  13. ^ Kristof, Nicholas D. (April 14, 2012). "A Veteran's Death, the Nation's Shame". The New York Times.
  14. ^ a b "OEF | Afghanistan | Fatalities By Month". iCasualties. 2010-05-28. Retrieved 2016-07-18.
  15. ^ "United States Department of Defense". Defenselink.mil. Retrieved 2016-12-07.
  16. ^ "United States Department of Defense". Defenselink.mil. Retrieved 2016-12-07.
  17. ^ "Marine from Camp Pendleton unit is 1,000th U.S. military fatality in Afghanistan, news reports say [Updated]". 29 May 2010.
  18. ^ "Army Sgt. Steven J. Deluzio| Military Times". thefallen.militarytimes.com. Retrieved 2019-04-25.
  19. ^ "Army Lt. Col. Robert F. Baldwin". Military Times. Retrieved 2017-12-30.

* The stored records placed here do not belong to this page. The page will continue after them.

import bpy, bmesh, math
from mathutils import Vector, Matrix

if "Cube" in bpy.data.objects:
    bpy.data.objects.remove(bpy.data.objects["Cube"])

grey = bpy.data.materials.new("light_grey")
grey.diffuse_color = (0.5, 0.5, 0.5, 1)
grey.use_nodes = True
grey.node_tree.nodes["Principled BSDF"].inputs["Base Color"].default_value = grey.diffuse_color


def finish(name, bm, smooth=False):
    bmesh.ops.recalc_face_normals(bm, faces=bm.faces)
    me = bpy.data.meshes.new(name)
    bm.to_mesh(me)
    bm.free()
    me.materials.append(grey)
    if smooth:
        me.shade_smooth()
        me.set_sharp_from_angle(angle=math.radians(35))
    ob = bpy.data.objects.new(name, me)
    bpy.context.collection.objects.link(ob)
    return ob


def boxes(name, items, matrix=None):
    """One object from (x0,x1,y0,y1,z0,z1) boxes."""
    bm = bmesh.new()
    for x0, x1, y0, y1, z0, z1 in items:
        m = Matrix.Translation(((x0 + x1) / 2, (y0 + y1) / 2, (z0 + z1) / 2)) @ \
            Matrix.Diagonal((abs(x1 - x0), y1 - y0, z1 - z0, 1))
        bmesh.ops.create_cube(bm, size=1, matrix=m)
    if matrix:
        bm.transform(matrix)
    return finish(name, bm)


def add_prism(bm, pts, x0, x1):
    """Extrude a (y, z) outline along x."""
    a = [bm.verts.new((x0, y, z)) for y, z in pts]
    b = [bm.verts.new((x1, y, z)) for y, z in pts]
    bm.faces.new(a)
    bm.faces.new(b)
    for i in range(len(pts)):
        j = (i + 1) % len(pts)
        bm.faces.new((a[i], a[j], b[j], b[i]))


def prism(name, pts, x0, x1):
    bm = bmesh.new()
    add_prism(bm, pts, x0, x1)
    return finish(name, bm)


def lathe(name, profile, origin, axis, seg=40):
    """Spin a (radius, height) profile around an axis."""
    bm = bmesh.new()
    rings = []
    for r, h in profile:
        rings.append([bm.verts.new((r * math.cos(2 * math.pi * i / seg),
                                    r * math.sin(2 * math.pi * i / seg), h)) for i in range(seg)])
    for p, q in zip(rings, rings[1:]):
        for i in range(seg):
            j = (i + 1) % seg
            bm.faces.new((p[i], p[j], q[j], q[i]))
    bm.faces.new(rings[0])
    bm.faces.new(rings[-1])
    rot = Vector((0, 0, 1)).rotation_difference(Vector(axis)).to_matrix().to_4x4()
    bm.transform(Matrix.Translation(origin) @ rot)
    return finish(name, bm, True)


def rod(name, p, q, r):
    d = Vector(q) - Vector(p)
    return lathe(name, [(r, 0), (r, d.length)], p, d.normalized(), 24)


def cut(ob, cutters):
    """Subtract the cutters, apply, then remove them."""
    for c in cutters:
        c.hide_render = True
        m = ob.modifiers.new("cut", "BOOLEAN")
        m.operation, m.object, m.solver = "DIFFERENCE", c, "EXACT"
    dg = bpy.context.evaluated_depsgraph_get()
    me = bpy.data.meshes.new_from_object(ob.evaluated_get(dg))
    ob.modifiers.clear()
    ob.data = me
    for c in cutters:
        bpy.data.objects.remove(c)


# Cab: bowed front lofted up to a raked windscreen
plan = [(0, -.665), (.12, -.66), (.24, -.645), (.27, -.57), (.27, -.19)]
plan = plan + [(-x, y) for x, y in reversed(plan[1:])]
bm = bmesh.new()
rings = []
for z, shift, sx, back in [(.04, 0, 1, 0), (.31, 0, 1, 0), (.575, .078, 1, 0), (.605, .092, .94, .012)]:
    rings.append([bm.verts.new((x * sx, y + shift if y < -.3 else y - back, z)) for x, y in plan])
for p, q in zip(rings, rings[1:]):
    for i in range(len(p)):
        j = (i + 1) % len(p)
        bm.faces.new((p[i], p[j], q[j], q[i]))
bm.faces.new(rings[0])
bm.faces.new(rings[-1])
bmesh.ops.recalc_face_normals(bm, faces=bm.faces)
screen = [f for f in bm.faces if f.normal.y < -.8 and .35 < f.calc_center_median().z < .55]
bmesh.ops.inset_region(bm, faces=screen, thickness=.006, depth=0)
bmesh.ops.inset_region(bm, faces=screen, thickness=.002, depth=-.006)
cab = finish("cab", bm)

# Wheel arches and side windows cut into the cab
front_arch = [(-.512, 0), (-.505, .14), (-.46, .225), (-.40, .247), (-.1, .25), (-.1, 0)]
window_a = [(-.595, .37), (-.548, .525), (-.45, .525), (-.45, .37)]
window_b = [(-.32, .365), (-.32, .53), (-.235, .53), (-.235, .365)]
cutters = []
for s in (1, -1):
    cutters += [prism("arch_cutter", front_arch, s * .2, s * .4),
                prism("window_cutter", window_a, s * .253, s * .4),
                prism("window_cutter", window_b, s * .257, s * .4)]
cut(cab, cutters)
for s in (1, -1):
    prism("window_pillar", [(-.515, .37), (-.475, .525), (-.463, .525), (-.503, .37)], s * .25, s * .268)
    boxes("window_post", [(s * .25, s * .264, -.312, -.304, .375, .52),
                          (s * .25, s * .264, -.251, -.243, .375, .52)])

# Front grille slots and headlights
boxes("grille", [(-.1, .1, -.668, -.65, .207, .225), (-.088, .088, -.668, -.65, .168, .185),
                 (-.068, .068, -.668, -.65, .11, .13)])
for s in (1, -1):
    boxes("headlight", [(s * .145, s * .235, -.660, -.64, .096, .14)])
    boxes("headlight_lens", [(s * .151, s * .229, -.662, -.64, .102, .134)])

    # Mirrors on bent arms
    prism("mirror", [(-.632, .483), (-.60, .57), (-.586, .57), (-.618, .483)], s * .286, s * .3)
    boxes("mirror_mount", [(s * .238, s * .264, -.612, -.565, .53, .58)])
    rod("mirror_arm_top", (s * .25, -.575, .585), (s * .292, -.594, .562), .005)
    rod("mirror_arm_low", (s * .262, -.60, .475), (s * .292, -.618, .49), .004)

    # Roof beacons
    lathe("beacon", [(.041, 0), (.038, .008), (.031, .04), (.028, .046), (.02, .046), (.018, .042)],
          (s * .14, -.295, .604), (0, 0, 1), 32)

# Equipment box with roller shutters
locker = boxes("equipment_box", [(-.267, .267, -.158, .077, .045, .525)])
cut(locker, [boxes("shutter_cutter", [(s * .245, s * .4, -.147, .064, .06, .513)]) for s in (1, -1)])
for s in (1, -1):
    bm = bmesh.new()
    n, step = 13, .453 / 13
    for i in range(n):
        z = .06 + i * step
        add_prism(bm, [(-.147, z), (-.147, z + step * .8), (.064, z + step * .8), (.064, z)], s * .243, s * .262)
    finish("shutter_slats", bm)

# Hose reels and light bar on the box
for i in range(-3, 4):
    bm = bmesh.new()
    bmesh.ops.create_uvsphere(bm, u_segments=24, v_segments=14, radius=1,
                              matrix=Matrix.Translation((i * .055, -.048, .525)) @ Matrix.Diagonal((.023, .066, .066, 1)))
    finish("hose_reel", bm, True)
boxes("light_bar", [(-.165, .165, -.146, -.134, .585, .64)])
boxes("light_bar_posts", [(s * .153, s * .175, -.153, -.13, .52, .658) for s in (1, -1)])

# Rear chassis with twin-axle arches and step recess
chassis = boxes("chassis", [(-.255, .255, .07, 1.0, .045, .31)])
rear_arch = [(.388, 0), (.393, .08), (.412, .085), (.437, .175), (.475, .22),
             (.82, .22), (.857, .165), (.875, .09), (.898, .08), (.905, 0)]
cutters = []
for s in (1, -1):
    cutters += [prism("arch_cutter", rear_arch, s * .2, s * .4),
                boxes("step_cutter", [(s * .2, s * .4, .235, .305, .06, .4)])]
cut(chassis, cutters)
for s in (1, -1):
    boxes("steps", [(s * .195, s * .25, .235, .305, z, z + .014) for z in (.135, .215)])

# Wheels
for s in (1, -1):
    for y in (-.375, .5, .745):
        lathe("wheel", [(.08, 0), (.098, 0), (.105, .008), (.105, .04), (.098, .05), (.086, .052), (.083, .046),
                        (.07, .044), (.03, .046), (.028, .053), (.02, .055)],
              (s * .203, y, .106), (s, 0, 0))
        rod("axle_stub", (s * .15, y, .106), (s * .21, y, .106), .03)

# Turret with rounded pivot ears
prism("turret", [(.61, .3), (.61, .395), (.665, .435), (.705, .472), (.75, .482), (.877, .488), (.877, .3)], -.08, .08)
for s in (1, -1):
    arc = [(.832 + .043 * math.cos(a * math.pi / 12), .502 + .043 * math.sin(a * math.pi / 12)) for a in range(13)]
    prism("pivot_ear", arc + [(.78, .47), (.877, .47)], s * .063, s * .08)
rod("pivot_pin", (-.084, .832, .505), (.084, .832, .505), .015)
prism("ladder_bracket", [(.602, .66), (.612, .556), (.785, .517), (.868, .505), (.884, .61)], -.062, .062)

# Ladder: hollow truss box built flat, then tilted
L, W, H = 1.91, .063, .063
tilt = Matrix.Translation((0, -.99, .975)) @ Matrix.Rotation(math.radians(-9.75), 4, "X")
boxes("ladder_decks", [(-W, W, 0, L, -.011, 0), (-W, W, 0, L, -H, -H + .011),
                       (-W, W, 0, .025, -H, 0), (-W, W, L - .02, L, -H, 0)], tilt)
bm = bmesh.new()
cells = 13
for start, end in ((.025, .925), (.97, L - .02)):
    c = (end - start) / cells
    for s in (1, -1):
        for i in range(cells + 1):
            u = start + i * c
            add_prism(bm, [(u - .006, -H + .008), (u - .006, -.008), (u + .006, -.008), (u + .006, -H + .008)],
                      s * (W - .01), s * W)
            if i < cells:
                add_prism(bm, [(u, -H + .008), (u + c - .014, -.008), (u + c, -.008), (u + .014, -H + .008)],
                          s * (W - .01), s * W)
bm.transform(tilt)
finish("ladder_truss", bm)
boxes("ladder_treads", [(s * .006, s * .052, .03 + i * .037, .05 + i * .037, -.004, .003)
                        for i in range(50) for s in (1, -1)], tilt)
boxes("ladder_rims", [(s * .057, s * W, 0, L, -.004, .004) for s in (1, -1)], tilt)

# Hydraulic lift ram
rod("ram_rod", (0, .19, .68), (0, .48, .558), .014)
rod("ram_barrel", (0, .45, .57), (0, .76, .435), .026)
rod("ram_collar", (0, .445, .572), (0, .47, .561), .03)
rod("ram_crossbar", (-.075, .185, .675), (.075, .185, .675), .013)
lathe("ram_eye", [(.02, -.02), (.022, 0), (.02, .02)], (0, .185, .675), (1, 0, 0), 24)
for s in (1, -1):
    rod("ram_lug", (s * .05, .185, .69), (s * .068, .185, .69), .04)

  20. ^ "US Navy SEALs, Coalition Personnel Killed During Helicopter Crash in Afghanistan". Retrieved 2017-12-30.
  21. ^ http://www.airforcetimes.com/news/2011/04/air-force-leaders-say-airmen-killed-in-afghanistan-shooting-042811w/
  22. ^ Oppel Jr, Richard A.; Siegel, Matt (August 30, 2012). "5 Soldiers' Deaths in Afghanistan Mark Australia's Worst Toll Yet". The New York Times.
  23. ^ Muñoz, Carlo. "Report: Taliban suicide strike kills three US troops in Eastern Afghanistan". The Hill. Retrieved 1 October 2012.
  24. ^ "5 US troops die in helicopter crash in Afghanistan". Yahoo News. Retrieved 24 March 2013.
  25. ^ "Afghan Doctor, 6 Americans Killed in Afghanistan Attacks". VOA. Retrieved 7 April 2013.
  26. ^ "7 American service members killed in Afghanistan". Yahoo News. Retrieved 6 May 2013.

External linksEdit